## WHAT THE TASK REQUIRES:
Only one span of the listing below is wanted: the lines from the one with "helper = prism(name, outline, z0, z1)" through the one with "bpy.data.objects.remove(helper, do_unlink=True)", reproduced exactly, both ends kept.

---- RECORDS SUPPLIED

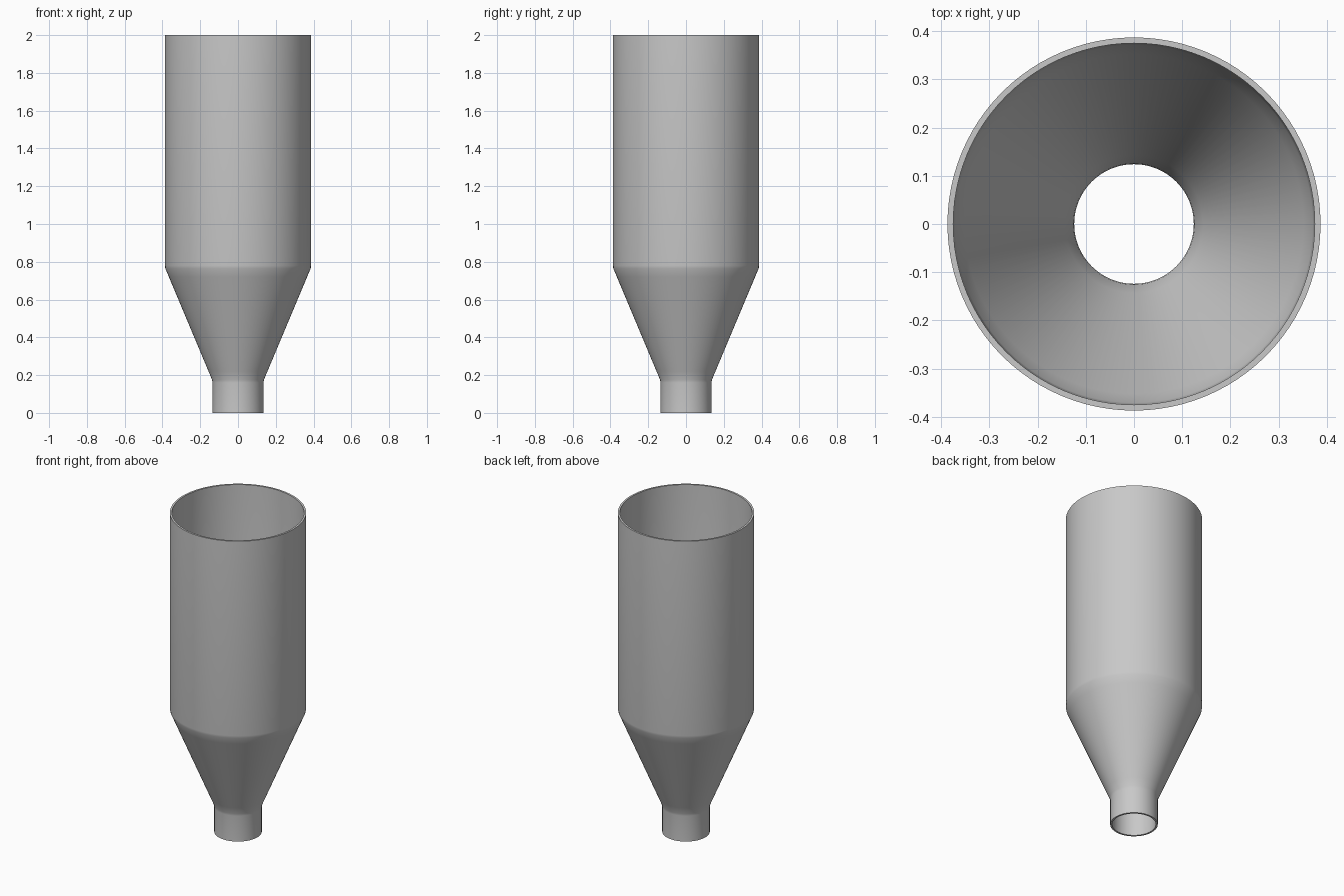
import bpy
import math

cube = bpy.data.objects.get("Cube")
if cube:
    bpy.data.objects.remove(cube, do_unlink=True)

SEGMENTS = 96

# Single metal grey
grey = bpy.data.materials.new("plain grey")
grey.use_nodes = True
colour = (0.58, 0.58, 0.58, 1)
grey.diffuse_color = colour
grey.node_tree.nodes["Principled BSDF"].inputs["Base Color"].default_value = colour


def lathe(name, profile):
    """Revolve a closed (radius, height) profile around z."""
    n = len(profile)
    verts, faces = [], []
    for s in range(SEGMENTS):
        a = 2 * math.pi * s / SEGMENTS
        verts += [(r * math.cos(a), r * math.sin(a), z) for r, z in profile]
        t = (s + 1) % SEGMENTS
        for i in range(n):
            j = (i + 1) % n
            faces.append((s * n + i, t * n + i, t * n + j, s * n + j))
    mesh = bpy.data.meshes.new(name)
    mesh.from_pydata(verts, [], faces)
    mesh.materials.append(grey)
    obj = bpy.data.objects.new(name, mesh)
    bpy.context.collection.objects.link(obj)
    bpy.ops.object.select_all(action="DESELECT")
    obj.select_set(True)
    bpy.context.view_layer.objects.active = obj
    bpy.ops.object.shade_smooth_by_angle(angle=math.radians(35))
    return obj


# Outer wall going up, with support loops that keep the bends tight
outer = [(0.135, 0), (0.135, 0.16), (0.137, 0.175), (0.156, 0.22),
         (0.366, 0.72), (0.385, 0.765), (0.387, 0.78), (0.387, 2)]
# Inner wall going down
inner = [(0.375, 2), (0.373, 0.785), (0.371, 0.77), (0.352, 0.725),
         (0.143, 0.225), (0.126, 0.18), (0.124, 0.165), (0.124, 0)]

lathe("hopper_funnel", outer + inner)
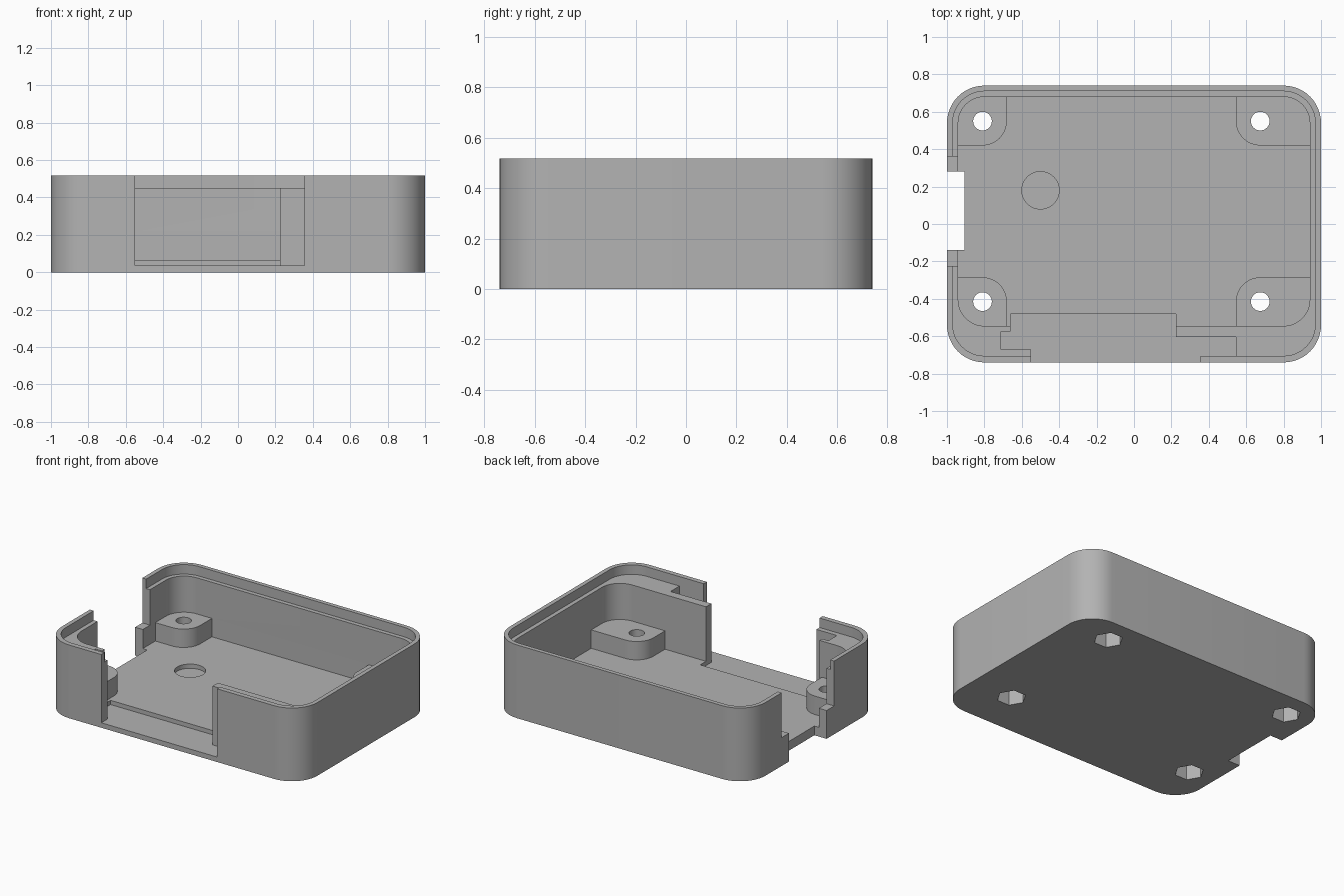
import bpy
import bmesh
import math
from math import cos, sin, pi

if "Cube" in bpy.data.objects:
    bpy.data.objects.remove(bpy.data.objects["Cube"], do_unlink=True)

HEIGHT, LEDGE, FLOOR, THIN = 0.517, 0.45, 0.065, 0.035
TOP = 0.7  # cutters end above the rim

grey = bpy.data.materials.new("plain grey")
grey.use_nodes = True
grey.diffuse_color = (0.45, 0.45, 0.45, 1)
grey.node_tree.nodes["Principled BSDF"].inputs["Base Color"].default_value = (0.45, 0.45, 0.45, 1)


def rounded(x0, x1, y0, y1, radii, steps=12):
    """Rectangle outline; radii run right-back, left-back, left-front, right-front."""
    corners = [(x1, y1, -1, -1), (x0, y1, 1, -1), (x0, y0, 1, 1), (x1, y0, -1, 1)]
    points = []
    for i, ((x, y, sx, sy), r) in enumerate(zip(corners, radii)):
        for k in range(steps + 1 if r else 1):
            a = pi / 2 * (i + k / steps)
            points.append((x + r * (sx + cos(a)), y + r * (sy + sin(a))) if r else (x, y))
    return points


def circle(x, y, r, sides):
    return [(x + r * cos(2 * pi * k / sides), y + r * sin(2 * pi * k / sides)) for k in range(sides)]


def prism(name, outline, z0, z1):
    bm = bmesh.new()
    face = bm.faces.new([bm.verts.new((x, y, z0)) for x, y in outline])
    new = bmesh.ops.extrude_face_region(bm, geom=[face])["geom"]
    bmesh.ops.translate(bm, vec=(0, 0, z1 - z0), verts=[v for v in new if isinstance(v, bmesh.types.BMVert)])
    bmesh.ops.recalc_face_normals(bm, faces=bm.faces)
    mesh = bpy.data.meshes.new(name)
    bm.to_mesh(mesh)
    bm.free()
    mesh.materials.append(grey)
    obj = bpy.data.objects.new(name, mesh)
    bpy.context.collection.objects.link(obj)
    return obj


def combine(operation, name, outline, z0, z1):
    """Apply one boolean shape to the case and discard the helper."""
    helper = prism(name, outline, z0, z1)
    mod = case.modifiers.new(name, "BOOLEAN")
    mod.operation, mod.solver, mod.object = operation, "EXACT", helper
    bpy.context.view_layer.objects.active = case
    bpy.ops.object.modifier_apply(modifier=name)
    bpy.data.objects.remove(helper, do_unlink=True)


# Outer shell, lid ledge and main cavity with its thick front wall
case = prism("open_case", rounded(-1, 1, -0.74, 0.74, [0.2] * 4), 0, HEIGHT)
combine("DIFFERENCE", "lid_ledge", rounded(-0.97, 0.97, -0.705, 0.71, [0.17] * 4), LEDGE, TOP)
combine("DIFFERENCE", "cavity", rounded(-0.94, 0.94, -0.545, 0.68, [0.14] * 4), FLOOR, TOP)

# Screw bosses, each rounded on the corner facing the middle
bosses = [(0.545, 0.97, 0.42, 0.71, 2), (-0.97, -0.68, 0.42, 0.71, 3),
          (-0.97, -0.68, -0.58, -0.285, 0), (0.545, 0.97, -0.58, -0.285, 1)]
for x0, x1, y0, y1, inner in bosses:
    radii = [0.0] * 4
    radii[inner] = 0.13
    radii[(inner + 2) % 4] = 0.13
    combine("UNION", "boss", rounded(x0, x1, y0, y1, radii), 0.03, 0.195)

# Screw holes with hexagonal nut pockets underneath
for x in (-0.81, 0.675):
    for y in (-0.415, 0.55):
        combine("DIFFERENCE", "screw_hole", circle(x, y, 0.05, 32), -0.1, TOP)
        combine("DIFFERENCE", "nut_pocket", circle(x, y, 0.095, 6), -0.1, 0.12)

# Stepped front opening with side slots
half = [(-0.55, -0.8), (-0.55, -0.67), (-0.71, -0.67), (-0.71, -0.575), (-0.66, -0.575), (-0.66, -0.48),
        (0.225, -0.48), (0.225, -0.605), (0.545, -0.605), (0.545, -0.705), (0.355, -0.705), (0.355, -0.8)]
combine("DIFFERENCE", "front_opening", half, THIN, TOP)

# Right side opening: wide above, narrow through the floor
square = [0] * 4
combine("DIFFERENCE", "side_opening", rounded(-1.1, -0.93, -0.225, 0.36, square), 0.2, TOP)
combine("DIFFERENCE", "floor_notch", rounded(-1.1, -0.905, -0.14, 0.28, square), -0.1, TOP)

# Shallow round recess in the floor
combine("DIFFERENCE", "floor_recess", circle(-0.5, 0.18, 0.1, 48), THIN, 0.15)

case.select_set(True)
bpy.context.view_layer.objects.active = case
bpy.ops.object.shade_smooth_by_angle(angle=math.radians(30))
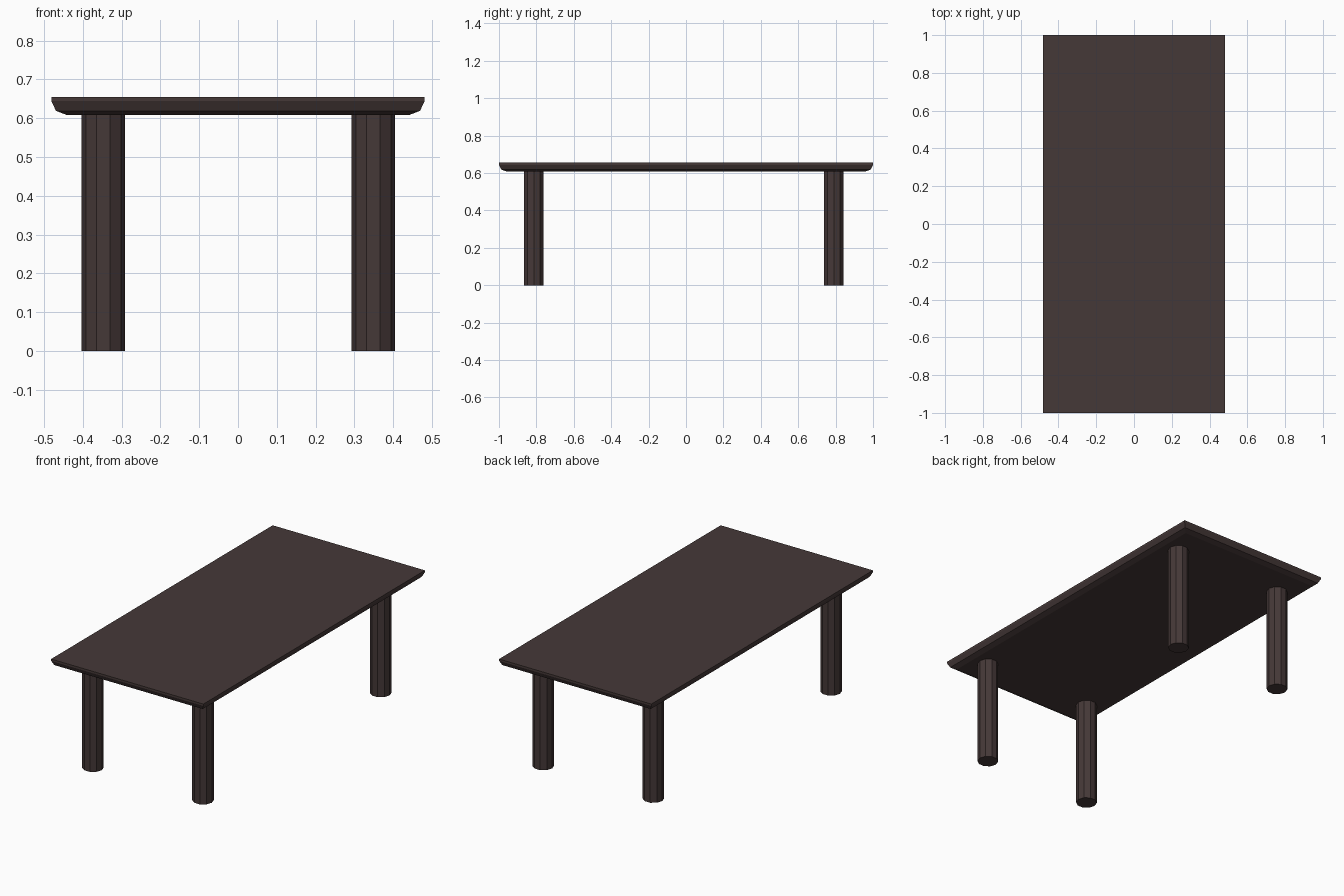
import bpy
import bmesh

cube = bpy.data.objects.get("Cube")
if cube:
    bpy.data.objects.remove(cube, do_unlink=True)

# Dark stained wood
wood = bpy.data.materials.new("dark_brown_wood")
wood.use_nodes = True
colour = (0.06, 0.04, 0.039, 1)
wood.diffuse_color = colour
wood.node_tree.nodes["Principled BSDF"].inputs["Base Color"].default_value = colour


def make_object(name, bm, location=(0, 0, 0)):
    bmesh.ops.recalc_face_normals(bm, faces=bm.faces)
    mesh = bpy.data.meshes.new(name)
    bm.to_mesh(mesh)
    bm.free()
    mesh.materials.append(wood)
    obj = bpy.data.objects.new(name, mesh)
    obj.location = location
    bpy.context.collection.objects.link(obj)
    return obj


# Tabletop: rectangular rings (inset, height) with a chamfered underside
HALF_X, HALF_Y = 0.481, 1.0
PROFILE = [(0.041, 0.608), (0.012, 0.619), (0, 0.644), (0, 0.655)]
bm = bmesh.new()
rings = []
for inset, z in PROFILE:
    x, y = HALF_X - inset, HALF_Y - inset
    rings.append([bm.verts.new((sx * x, sy * y, z))
                  for sx, sy in ((-1, -1), (1, -1), (1, 1), (-1, 1))])
for low, high in zip(rings, rings[1:]):
    for i in range(4):
        j = (i + 1) % 4
        bm.faces.new((low[i], low[j], high[j], high[i]))
bm.faces.new(rings[0][::-1])
bm.faces.new(rings[-1])
make_object("tabletop", bm)

# Four ten-sided legs
LEG_HEIGHT = 0.609
for end, y in (("front", -0.814), ("back", 0.79)):
    for side, x in (("right", -0.347), ("left", 0.349)):
        bm = bmesh.new()
        bmesh.ops.create_cone(bm, cap_ends=True, segments=10, radius1=0.056,
                              radius2=0.056, depth=LEG_HEIGHT)
        # Put corners on the x axis
        for v in bm.verts:
            v.co.x, v.co.y = v.co.y, -v.co.x
        make_object(f"{end}_{side}_leg", bm, (x, y, LEG_HEIGHT / 2))
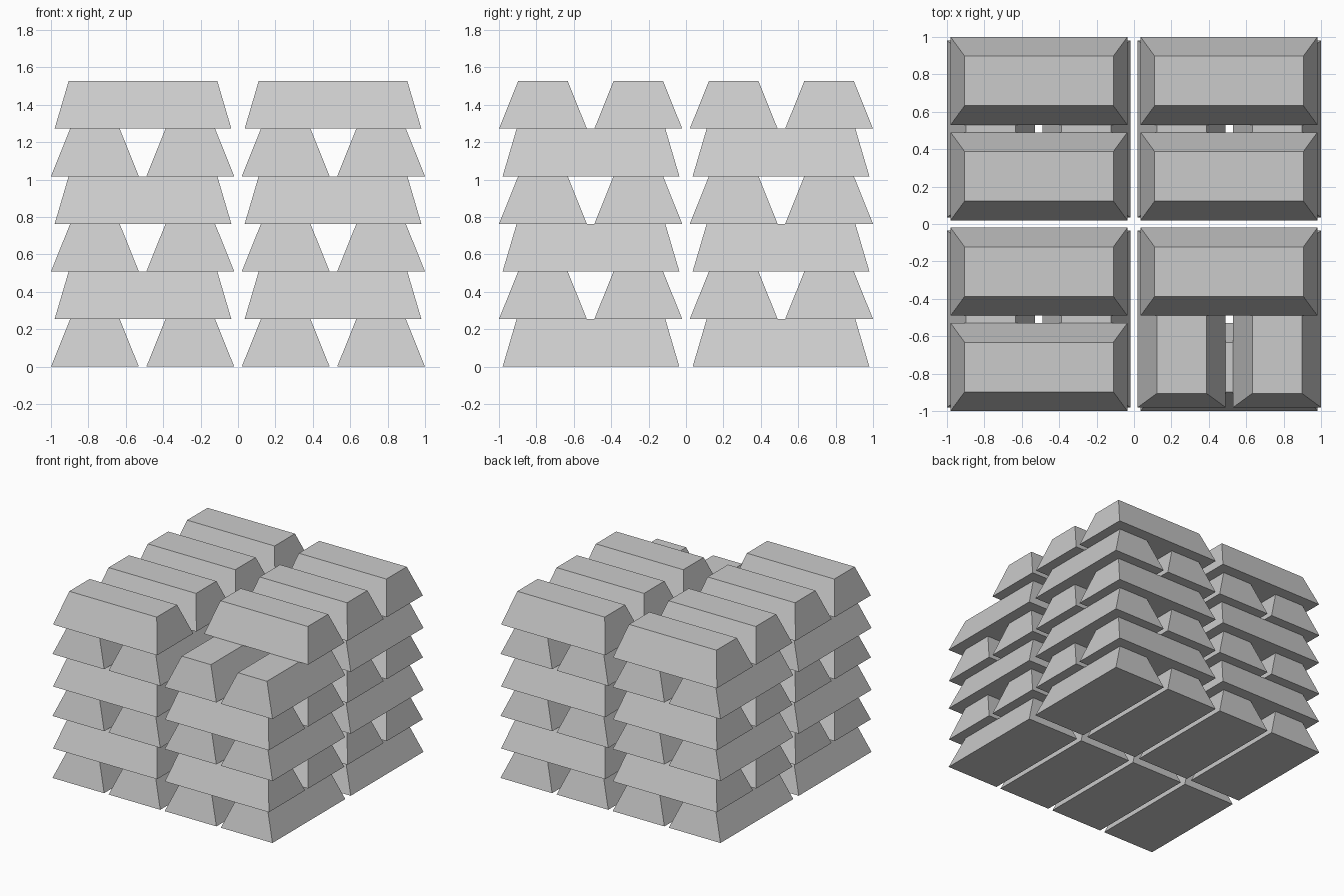
import bpy, bmesh
from mathutils import Matrix

if "Cube" in bpy.data.objects:
    bpy.data.objects.remove(bpy.data.objects["Cube"])

H = 0.2545                      # bar height and layer pitch
BASE = (0.47, 0.945)            # bottom width, length
TOP = (0.265, 0.795)            # top width, length
ROWS = (-0.765, -0.255, 0.255, 0.765)
ENDS = (-0.508, 0.508)


# one tapered ingot: a cube with its top face drawn in
def make_bar_mesh():
    bm = bmesh.new()
    bmesh.ops.create_cube(bm, size=1)
    for v in bm.verts:
        w, l = TOP if v.co.z > 0 else BASE
        v.co.x *= w
        v.co.y *= l
        v.co.z = (v.co.z + 0.5) * H
    mesh = bpy.data.meshes.new("bar")
    bm.to_mesh(mesh)
    bm.free()
    return mesh


bar = make_bar_mesh()
turned_bar = bar.copy()
turned_bar.transform(Matrix.Rotation(1.5707963, 4, 'Z'))

# six layers, alternating direction
for layer in range(6):
    across = layer % 2 == 1
    for i, row in enumerate(ROWS):
        for j, end in enumerate(ENDS):
            # the front right bar of the top layer is missing
            if layer == 5 and i == 0 and j == 1:
                continue
            ob = bpy.data.objects.new(f"bar_layer{layer + 1}_{i + 1}_{j + 1}",
                                      turned_bar if across else bar)
            ob.location = (end, row, layer * H) if across else (row, end, layer * H)
            bpy.context.collection.objects.link(ob)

--------

## THE COMPLETED TASK:
    helper = prism(name, outline, z0, z1)
    mod = case.modifiers.new(name, "BOOLEAN")
    mod.operation, mod.solver, mod.object = operation, "EXACT", helper
    bpy.context.view_layer.objects.active = case
    bpy.ops.object.modifier_apply(modifier=name)
    bpy.data.objects.remove(helper, do_unlink=True)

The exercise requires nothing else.